In the title of my seminar talk, note that I do not use the words PTSD. For me, to consider Post Traumatic Stress (PTS) a disorder is disrespectful. It is simply the result of overstressing a neurological system. The body responded in the only way it knows how to survive – how can that be a disorder? It’s a natural, human response.
A few years back, my work changed dramatically. That was thanks partly to a phrase I read in Stanley Rosenberg’s excellent book, ‘Accessing the Healing Power of the Vagus Nerve: Self-Help Exercises for Anxiety, Depression, Trauma, and Autism’. This is a simple, easy to read book that I would highly recommend it to everyone. It simply stated: “The Ventral Vagus nerve controls the top third of the esophagus.” The penny dropped, lightbulbs started to come on inside my head. I did a little more research before deciding to fly to Canada to work with Terrance Kosikar helping veterans and first responders with PTS. I met some amazing people, made new friends for life, and tested my theory on people I had no connection with.
So, what exactly had I uncovered?
I realised that it was not always one traumatic event that led to PTS, but more often than not, a cumulative effect of unresolved traumas that we pick up through our lives. This was the key. It was a snowball effect of musculoskeletal compensatory patterns in the body, each one applying pressure to the central nervous system until the body lost the ability to adapt anymore and got stuck in protective mode. At that point, the body has lost the ability to self-heal, and things like immune system, digestion, respiration and cardiac function do not operate normally. This leads to a breakdown in the chemical balance of the body, and to symptoms like panic attacks, anxiety, depression and ultimately suicidal thoughts – not to mention the physical pain they may also experience. Take that person, put them on a beach in Barbados and they will still feel tense and anxious.

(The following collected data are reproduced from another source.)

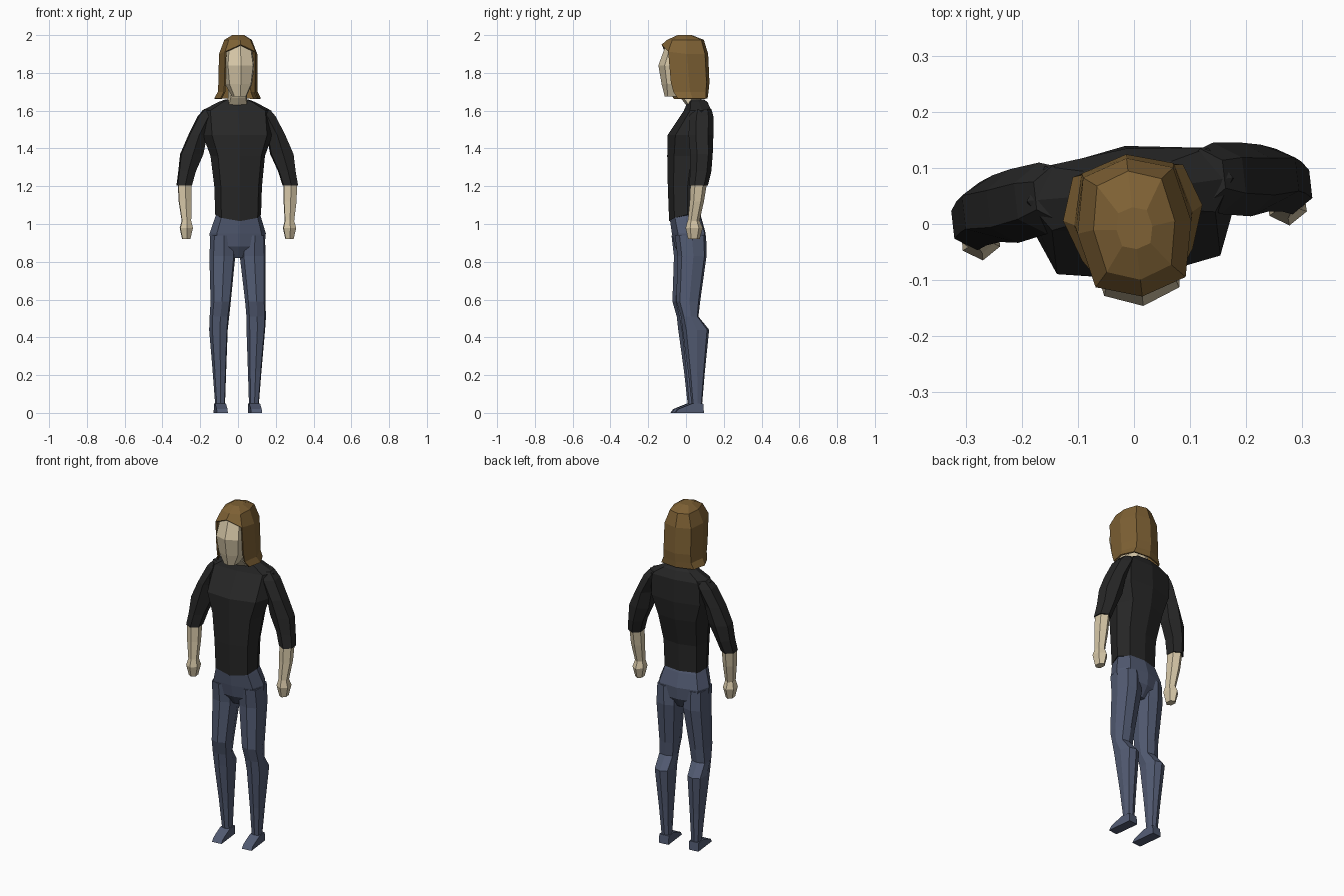
import bpy, bmesh, math
from mathutils import Matrix

if "Cube" in bpy.data.objects:
    bpy.data.objects.remove(bpy.data.objects["Cube"])

TURN = Matrix.Rotation(math.radians(6.5), 4, 'Z')  # whole figure turns slightly


def material(name, rgb):
    m = bpy.data.materials.new(name)
    m.diffuse_color = (*rgb, 1)
    m.use_nodes = True
    m.node_tree.nodes["Principled BSDF"].inputs["Base Color"].default_value = m.diffuse_color
    return m


SKIN = material("skin", (0.66, 0.56, 0.38))
HAIR = material("brown hair", (0.21, 0.12, 0.035))
SHIRT = material("black shirt", (0.020, 0.020, 0.020))
JEANS = material("blue jeans", (0.085, 0.105, 0.17))


def finish(name, bm, mat):
    bmesh.ops.recalc_face_normals(bm, faces=bm.faces)
    bm.transform(TURN)
    me = bpy.data.meshes.new(name)
    bm.to_mesh(me)
    bm.free()
    me.materials.append(mat)
    ob = bpy.data.objects.new(name, me)
    bpy.context.collection.objects.link(ob)
    return ob


def loft(name, rings, mat, side=1, sides=8, k=1.12, front_lift=None, opening=None, caps=(True, True)):
    """Rings are (z, x min, x max, y front, y back); vertex 0 of each ring faces front.
    front_lift maps ring index -> height added toward the front (and back) vertices."""
    bm = bmesh.new()
    grid = []
    for r, (z, x0, x1, y0, y1) in enumerate(rings):
        row = []
        for i in range(sides):
            a = 2 * math.pi * i / sides
            s, c = math.sin(a), -math.cos(a)
            f = k if i % 2 else 1
            lift, both = (front_lift or {}).get(r, (0, False))
            w = c * c if both else max(0, -c) ** 4
            x = (x0 + x1) / 2 + f * s * (x1 - x0) / 2
            y = (y0 + y1) / 2 + f * c * (y1 - y0) / 2
            row.append(bm.verts.new((side * x, y, z + lift * w)))
        grid.append(row)
    for r in range(len(grid) - 1):
        for i in range(sides):
            if opening is not None and r >= opening and i in (0, sides - 1):
                continue
            j = (i + 1) % sides
            bm.faces.new((grid[r][i], grid[r][j], grid[r + 1][j], grid[r + 1][i]))
    if caps[0]:
        bm.faces.new(grid[0])
    if caps[1]:
        bm.faces.new(grid[-1])
    return finish(name, bm, mat)


def sym(z, w, y0, y1):
    return (z, -w, w, y0, y1)


# Shirt body, hem dipping at front
loft("shirt_body", [
    sym(1.66, 0.06, 0.015, 0.095), sym(1.645, 0.10, 0.005, 0.115),
    sym(1.60, 0.185, -0.01, 0.135), sym(1.47, 0.185, -0.098, 0.14),
    sym(1.36, 0.145, -0.10, 0.125), sym(1.20, 0.127, -0.097, 0.085),
    sym(1.05, 0.122, -0.09, 0.078)], SHIRT, front_lift={6: (-0.035, True)})

# Pelvis
loft("jeans_hips", [
    sym(1.06, 0.114, -0.083, 0.07), sym(1.03, 0.124, -0.087, 0.083),
    sym(0.95, 0.150, -0.075, 0.105), sym(0.88, 0.143, -0.06, 0.098),
    sym(0.82, 0.06, -0.02, 0.06)], JEANS)

# Neck and head with a ridge down the face
loft("neck", [sym(1.76, 0.05, -0.05, 0.07), sym(1.67, 0.05, -0.03, 0.08),
              sym(1.63, 0.06, 0.0, 0.09)], SKIN)
loft("head", [
    sym(1.975, 0.05, -0.07, 0.07), sym(1.95, 0.07, -0.107, 0.09),
    sym(1.84, 0.085, -0.147, 0.10), sym(1.74, 0.072, -0.13, 0.08),
    sym(1.675, 0.038, -0.113, 0.0)], SKIN)

# Bobbed hair, open over the face and flaring at the ends
hair = loft("hair", [
    sym(2.0, 0.032, -0.045, 0.03), sym(1.975, 0.073, -0.10, 0.095),
    sym(1.90, 0.102, -0.13, 0.118), sym(1.75, 0.104, -0.115, 0.125),
    sym(1.70, 0.106, -0.10, 0.12), sym(1.665, 0.125, -0.075, 0.115)],
    HAIR, front_lift={2: (0.05, False)}, opening=2, caps=(True, False))
solid = hair.modifiers.new("thickness", 'SOLIDIFY')
solid.thickness = 0.008
solid.offset = -1

for side, label in ((-1, "right"), (1, "left")):
    # Sleeve, forearm, fist
    loft(label + "_sleeve", [
        (1.61, 0.09, 0.175, 0.02, 0.12), (1.57, 0.10, 0.212, 0.0, 0.128),
        (1.47, 0.155, 0.262, -0.01, 0.122), (1.37, 0.172, 0.308, -0.005, 0.115),
        (1.28, 0.215, 0.316, -0.008, 0.105), (1.205, 0.238, 0.327, -0.015, 0.085)],
        SHIRT, side, sides=6, k=1.0)
    loft(label + "_forearm", [
        (1.22, 0.242, 0.320, -0.008, 0.078), (1.12, 0.243, 0.316, -0.012, 0.062),
        (1.01, 0.248, 0.300, -0.022, 0.038)], SKIN, side, sides=6, k=1.05)
    loft(label + "_fist", [
        (1.025, 0.25, 0.298, -0.02, 0.036), (0.98, 0.238, 0.312, -0.034, 0.056),
        (0.92, 0.252, 0.298, -0.02, 0.04)], SKIN, side, sides=6, k=1.05)

    # Trouser leg with knee and calf
    loft(label + "_trouser_leg", [
        (0.94, 0.02, 0.145, -0.068, 0.098), (0.83, 0.012, 0.150, -0.055, 0.10),
        (0.59, 0.038, 0.146, -0.062, 0.065), (0.51, 0.046, 0.150, -0.038, 0.055),
        (0.44, 0.050, 0.149, -0.03, 0.112), (0.22, 0.058, 0.130, 0.0, 0.09),
        (0.04, 0.064, 0.116, 0.02, 0.075)], JEANS, side, k=1.1)

    # Wedge foot: side profile pulled across the width
    bm = bmesh.new()
    profile = [(0.082, 0.0), (0.078, 0.05), (0.02, 0.05), (-0.055, 0.02), (-0.07, 0.0)]
    base = bm.faces.new([bm.verts.new((side * 0.062, y, z)) for y, z in profile])
    out = bmesh.ops.extrude_face_region(bm, geom=[base])["geom"]
    bmesh.ops.translate(bm, vec=(side * 0.058, 0, 0),
                        verts=[v for v in out if isinstance(v, bmesh.types.BMVert)])
    if base.is_valid and len(bm.faces) == 6:
        bm.faces.new(list(base.verts))
    finish(label + "_foot", bm, JEANS)
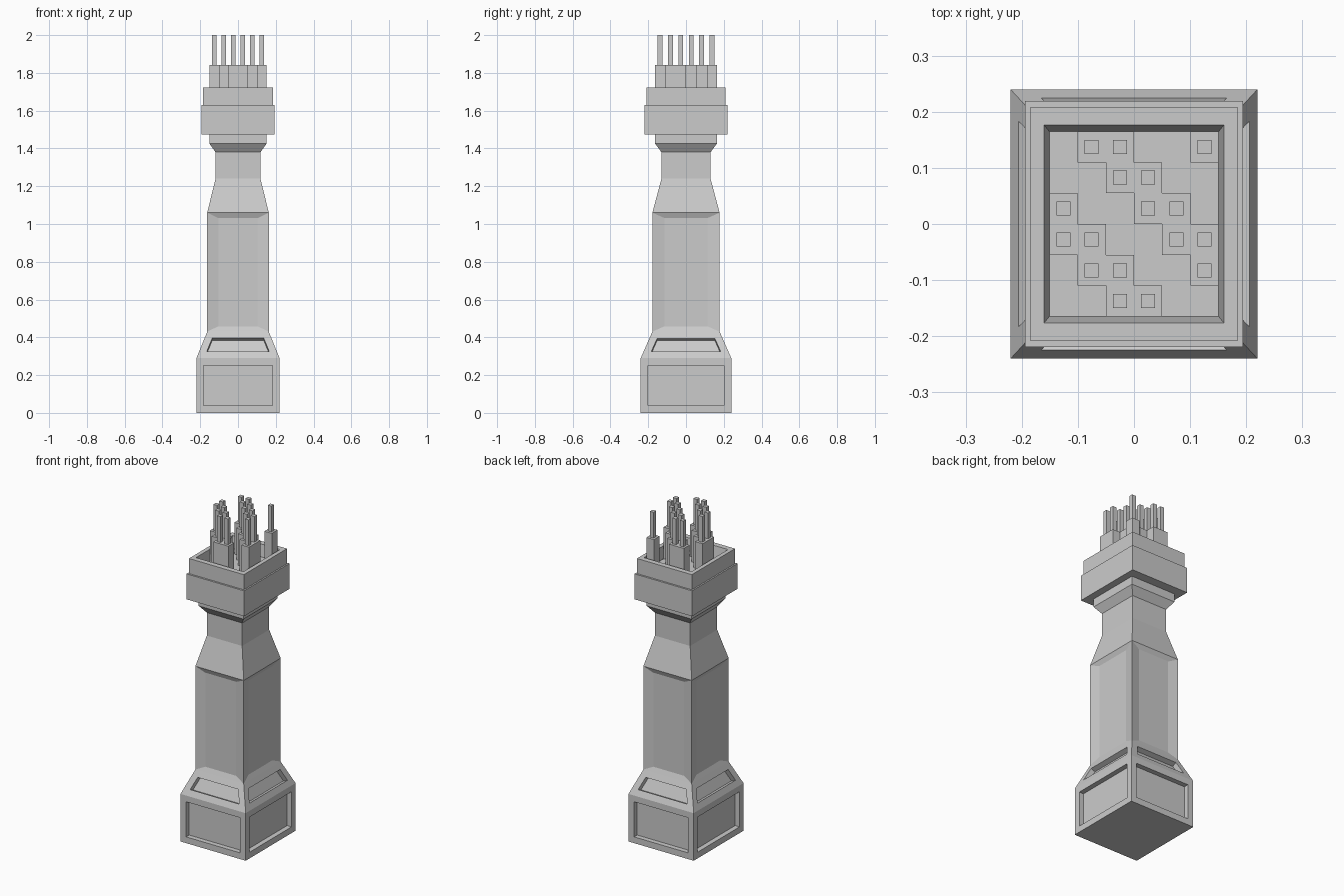
import bpy, bmesh
from mathutils import Vector

if "Cube" in bpy.data.objects:
    bpy.data.objects.remove(bpy.data.objects["Cube"])


def finish(bm, name):
    bmesh.ops.recalc_face_normals(bm, faces=bm.faces)
    mesh = bpy.data.meshes.new(name)
    bm.to_mesh(mesh)
    bm.free()
    obj = bpy.data.objects.new(name, mesh)
    bpy.context.collection.objects.link(obj)
    return obj


def loft(bm, profile):
    """Stack rectangular rings (half x, half y, z); return side faces per band."""
    rings = [[bm.verts.new((sx * hx, sy * hy, z))
              for sx, sy in ((-1, -1), (1, -1), (1, 1), (-1, 1))]
             for hx, hy, z in profile]
    bands = [[bm.faces.new((a[i], a[(i + 1) % 4], b[(i + 1) % 4], b[i])) for i in range(4)]
             for a, b in zip(rings, rings[1:])]
    bm.faces.new(rings[0][::-1])
    bm.normal_update()
    return bands


def push(bm, faces, depth, scale=(1, 1, 1)):
    """Extrude each face inwards by depth, scaling it about its centre."""
    for face in bmesh.ops.extrude_discrete_faces(bm, faces=faces)["faces"]:
        face.normal_update()
        centre, normal = face.calc_center_median(), face.normal.copy()
        for v in face.verts:
            v.co = centre + (v.co - centre) * Vector(scale) - normal * depth


# Column body: base, slope, shaft, taper, neck, flare, collar, hollow cap
bm = bmesh.new()
bands = loft(bm, [
    (0.22, 0.24, 0.0), (0.22, 0.24, 0.29), (0.163, 0.178, 0.43),
    (0.163, 0.178, 1.06), (0.119, 0.13, 1.24), (0.119, 0.13, 1.38),
    (0.151, 0.163, 1.425), (0.151, 0.163, 1.475), (0.194, 0.219, 1.475),
    (0.194, 0.219, 1.63), (0.185, 0.208, 1.63), (0.185, 0.208, 1.722),
    (0.16, 0.176, 1.722), (0.151, 0.165, 1.65)])

# Framed recessed panels on base and slope
panels = bands[0] + bands[1]
bmesh.ops.inset_individual(bm, faces=panels, thickness=0.038, use_even_offset=True)
push(bm, panels, 0.03)

# Shallow bevelled hollow on each shaft side
push(bm, bands[2], 0.012, (0.64, 0.64, 0.91))
finish(bm, "column_body")

# Clustered blocks rising from the cap floor, laid out on a 6 x 6 grid
LAYOUT = (".##..#", "..##..", "#..##.", "##..##", ".##..#", "..##..")
CX, CY, FLOOR, BLOCK_TOP, TOP = 0.0503, 0.055, 1.65, 1.843, 2.0
bm = bmesh.new()
grid = [[bm.verts.new(((c - 3) * CX, (3 - r) * CY, FLOOR)) for c in range(7)]
        for r in range(7)]
raised, centres = [], []
for r, row in enumerate(LAYOUT):
    for c, mark in enumerate(row):
        face = bm.faces.new((grid[r + 1][c], grid[r + 1][c + 1],
                             grid[r][c + 1], grid[r][c]))
        if mark == "#":
            raised.append(face)
            centres.append(((c - 2.5) * CX, (2.5 - r) * CY))
ext = bmesh.ops.extrude_face_region(bm, geom=raised)["geom"]
for v in ext:
    if isinstance(v, bmesh.types.BMVert):
        v.co.z = BLOCK_TOP
bmesh.ops.delete(bm, geom=[f for f in raised if f.is_valid], context="FACES_ONLY")
finish(bm, "block_clusters")

# One thin rod on every block
bm = bmesh.new()
for x, y in centres:
    verts = bmesh.ops.create_cube(bm, size=1)["verts"]
    bmesh.ops.scale(bm, verts=verts, vec=(0.025, 0.025, TOP - BLOCK_TOP))
    bmesh.ops.translate(bm, verts=verts, vec=(x, y, (TOP + BLOCK_TOP) / 2))
finish(bm, "rods")
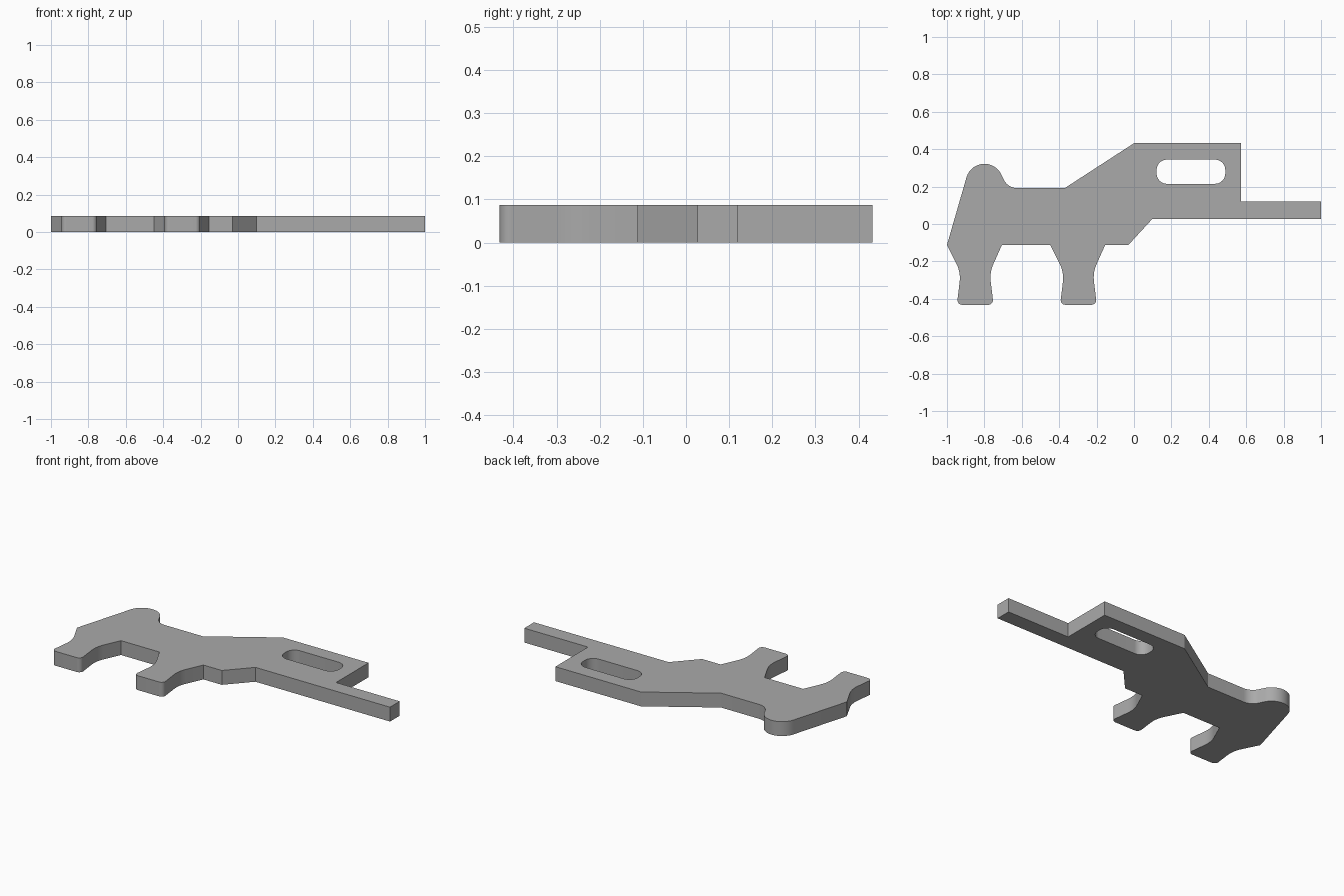
import bpy
import bmesh
import math
from mathutils import Vector

if "Cube" in bpy.data.objects:
    bpy.data.objects.remove(bpy.data.objects["Cube"])

THICKNESS = 0.087
BASE_Y = -0.112


def rounded(corners):
    """Turn (x, y, radius) corners into a closed outline with filleted corners."""
    points = []
    count = len(corners)
    for i, (x, y, radius) in enumerate(corners):
        p = Vector((x, y))
        if radius == 0:
            points.append(p)
            continue
        to_prev = (Vector(corners[i - 1][:2]) - p).normalized()
        to_next = (Vector(corners[(i + 1) % count][:2]) - p).normalized()
        half = to_prev.angle(to_next) / 2
        centre = p + (to_prev + to_next).normalized() * radius / math.sin(half)
        reach = radius / math.tan(half)
        start = p + to_prev * reach - centre
        sweep = start.angle_signed(p + to_next * reach - centre)
        steps = max(5, round(abs(sweep) / math.radians(6)))
        for k in range(steps + 1):
            a = math.atan2(start.y, start.x) - sweep * k / steps
            points.append(centre + radius * Vector((math.cos(a), math.sin(a))))
    return points


def leg(cx):
    """Flared leg, listed from its left top corner to its right top corner."""
    side = [(0.147, BASE_Y, 0), (0.077, -0.259, 0.17), (0.098, -0.432, 0.025)]
    left = [(cx - x + (0.004 if r else 0), y, r) for x, y, r in side]
    right = [(cx + x + (0.004 if r else 0), y, r) for x, y, r in reversed(side)]
    return left + right


# Outline: two legs, belly, long bar, raised block, back and rounded head
outline = leg(-0.853) + leg(-0.301) + [
    (-0.03, BASE_Y, 0), (0.098, 0.027, 0),
    (1, 0.027, 0), (1, 0.12, 0), (0.573, 0.12, 0),
    (0.573, 0.432, 0), (0, 0.432, 0), (-0.37, 0.192, 0),
    (-0.675, 0.192, 0.08), (-0.822, 0.504, 0.1),
]
slot = [(x, y, 0.055) for x, y in
        ((0.121, 0.215), (0.488, 0.215), (0.488, 0.344), (0.121, 0.344))]

# Flat plate with the slot left open, raised to its thickness
bm = bmesh.new()
for loop in (rounded(outline), rounded(slot)):
    verts = [bm.verts.new((p.x, p.y, 0)) for p in loop]
    for i, v in enumerate(verts):
        bm.edges.new((verts[i - 1], v))
bmesh.ops.triangle_fill(bm, edges=bm.edges[:], use_beauty=True)
raised = bmesh.ops.extrude_face_region(bm, geom=bm.faces[:], use_keep_orig=True)
top = [g for g in raised["geom"] if isinstance(g, bmesh.types.BMVert)]
bmesh.ops.translate(bm, verts=top, vec=(0, 0, THICKNESS))
bmesh.ops.recalc_face_normals(bm, faces=bm.faces[:])
mesh = bpy.data.meshes.new("animal_plate")
bm.to_mesh(mesh)
bm.free()
plate = bpy.data.objects.new("animal_plate", mesh)
bpy.context.collection.objects.link(plate)

# Plain grey
grey = bpy.data.materials.new("grey")
grey.use_nodes = True
colour = (0.4, 0.4, 0.4, 1)
grey.diffuse_color = colour
grey.node_tree.nodes["Principled BSDF"].inputs["Base Color"].default_value = colour
mesh.materials.append(grey)

# Smooth curved walls, crisp edges
bpy.ops.object.select_all(action="DESELECT")
plate.select_set(True)
bpy.context.view_layer.objects.active = plate
bpy.ops.object.shade_smooth_by_angle(angle=math.radians(20))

My theory was fundamentally straight forward, but consisted of three different components. Independent, but inter-related, like cogs in a clock, influencing one another.
In my FHT Virtual Congress seminar I will be delving deeper into the three different components that I use to support my clients with PTS. See you there?
Buy your ticket to the FHT Virtual Congress here.
*Ticket prices: FHT student members £25, FHT members £30, non-FHT members £45